He threw himself to the ground and remained there for several minutes, until he was sure the three strangers were not really demons. When he was satisfied that he was not experiencing some sort of delusion, he invited them into his cave. The oldest monk asked him to relate his story, which he did.
Saint Makarios told them that he was born in Rome and was the son of a wealthy Senator named John. When he was old enough to be married, his parents betrothed him against his will.
There was a celebration following the wedding, but instead of entering the bridal chamber, he fled to the home of a pious widow, where he spent seven days secretly weeping and entreating God to help him. When he left her house, Makarios met a well-dressed old man of noble demeanor.
This man ordered Makarios to accompany him. Makarios did follow him for three years, until one day they came to a cave, and then the old man vanished. He appeared to Makarios in a dream soon afterward and revealed that he was the Archangel Raphael, who had guided Tobias in his travels. Before he vanished, the Archangel entrusted him to God’s mercy.
Soon after he first moved into the cave, Makarios saw a most beautiful young woman standing before him, who said that she also had fled from an unwanted marriage in Rome.
In spite of his caution, Saint Makarios did not have sufficient discernment to escape the devil’s snare, and so he allowed the girl to spend the night in his cave. For the first time in his life, he was assaulted by the fiery darts of carnal desire, and he sinned with the girl. Suddenly she disappeared, and the devil rejoiced because he had tempted the ascetic to sin.
At that moment Saint Makarios realized the seriousness of his fall. Weeping bitterly, he decided to leave the cave and find another place where he might do penance. Along the way, the Archangel Raphael appeared to him once again and urged him to return.
He told him that God would hear his prayers if he remained in the cave. So he went back and subjected his flesh to severe fasting, vigils and absolute self-denial for many years, so that he might recover the purity of his soul in order to contemplate God.
After he had edified the three brethren with the story of his struggles, Saint Makarios sent them on their way in peace.
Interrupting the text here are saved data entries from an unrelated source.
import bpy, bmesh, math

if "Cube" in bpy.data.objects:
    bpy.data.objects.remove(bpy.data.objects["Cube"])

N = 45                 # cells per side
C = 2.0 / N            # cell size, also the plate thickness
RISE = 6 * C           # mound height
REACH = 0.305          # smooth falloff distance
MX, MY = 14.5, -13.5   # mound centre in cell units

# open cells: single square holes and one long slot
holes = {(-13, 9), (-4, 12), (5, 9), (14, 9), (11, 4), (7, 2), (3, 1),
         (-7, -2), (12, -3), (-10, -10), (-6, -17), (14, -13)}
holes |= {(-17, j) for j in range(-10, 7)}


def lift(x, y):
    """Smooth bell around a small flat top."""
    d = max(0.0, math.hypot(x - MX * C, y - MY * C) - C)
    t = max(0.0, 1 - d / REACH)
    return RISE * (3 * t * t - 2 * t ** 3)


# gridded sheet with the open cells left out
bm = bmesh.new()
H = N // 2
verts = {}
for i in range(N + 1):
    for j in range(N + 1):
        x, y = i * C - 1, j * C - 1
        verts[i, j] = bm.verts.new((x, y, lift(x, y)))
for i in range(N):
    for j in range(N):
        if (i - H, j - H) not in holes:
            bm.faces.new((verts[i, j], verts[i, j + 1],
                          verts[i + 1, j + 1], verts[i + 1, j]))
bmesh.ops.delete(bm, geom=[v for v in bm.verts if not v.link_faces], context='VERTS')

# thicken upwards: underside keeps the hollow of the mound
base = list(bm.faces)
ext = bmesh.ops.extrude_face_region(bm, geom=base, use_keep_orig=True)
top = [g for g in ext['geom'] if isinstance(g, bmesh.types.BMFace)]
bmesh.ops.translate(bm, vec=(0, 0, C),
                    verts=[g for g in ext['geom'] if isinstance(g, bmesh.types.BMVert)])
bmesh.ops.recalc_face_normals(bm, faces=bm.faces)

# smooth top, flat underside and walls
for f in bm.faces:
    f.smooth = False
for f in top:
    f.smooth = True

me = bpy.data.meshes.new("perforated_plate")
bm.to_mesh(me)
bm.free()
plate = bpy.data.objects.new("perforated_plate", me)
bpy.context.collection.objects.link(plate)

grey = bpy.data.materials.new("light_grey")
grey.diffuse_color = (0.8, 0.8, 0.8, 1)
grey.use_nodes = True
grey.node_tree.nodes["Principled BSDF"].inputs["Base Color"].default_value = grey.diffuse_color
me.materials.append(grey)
His sin was very great, but so was his repentance; therefore, he fell asleep in the Lord in the presence of the angels and the saints.
The precise date of the saint’s repose is not known, but it was probably at the end of the fourth century, or the beginning of the fifth.
Tr by oca.org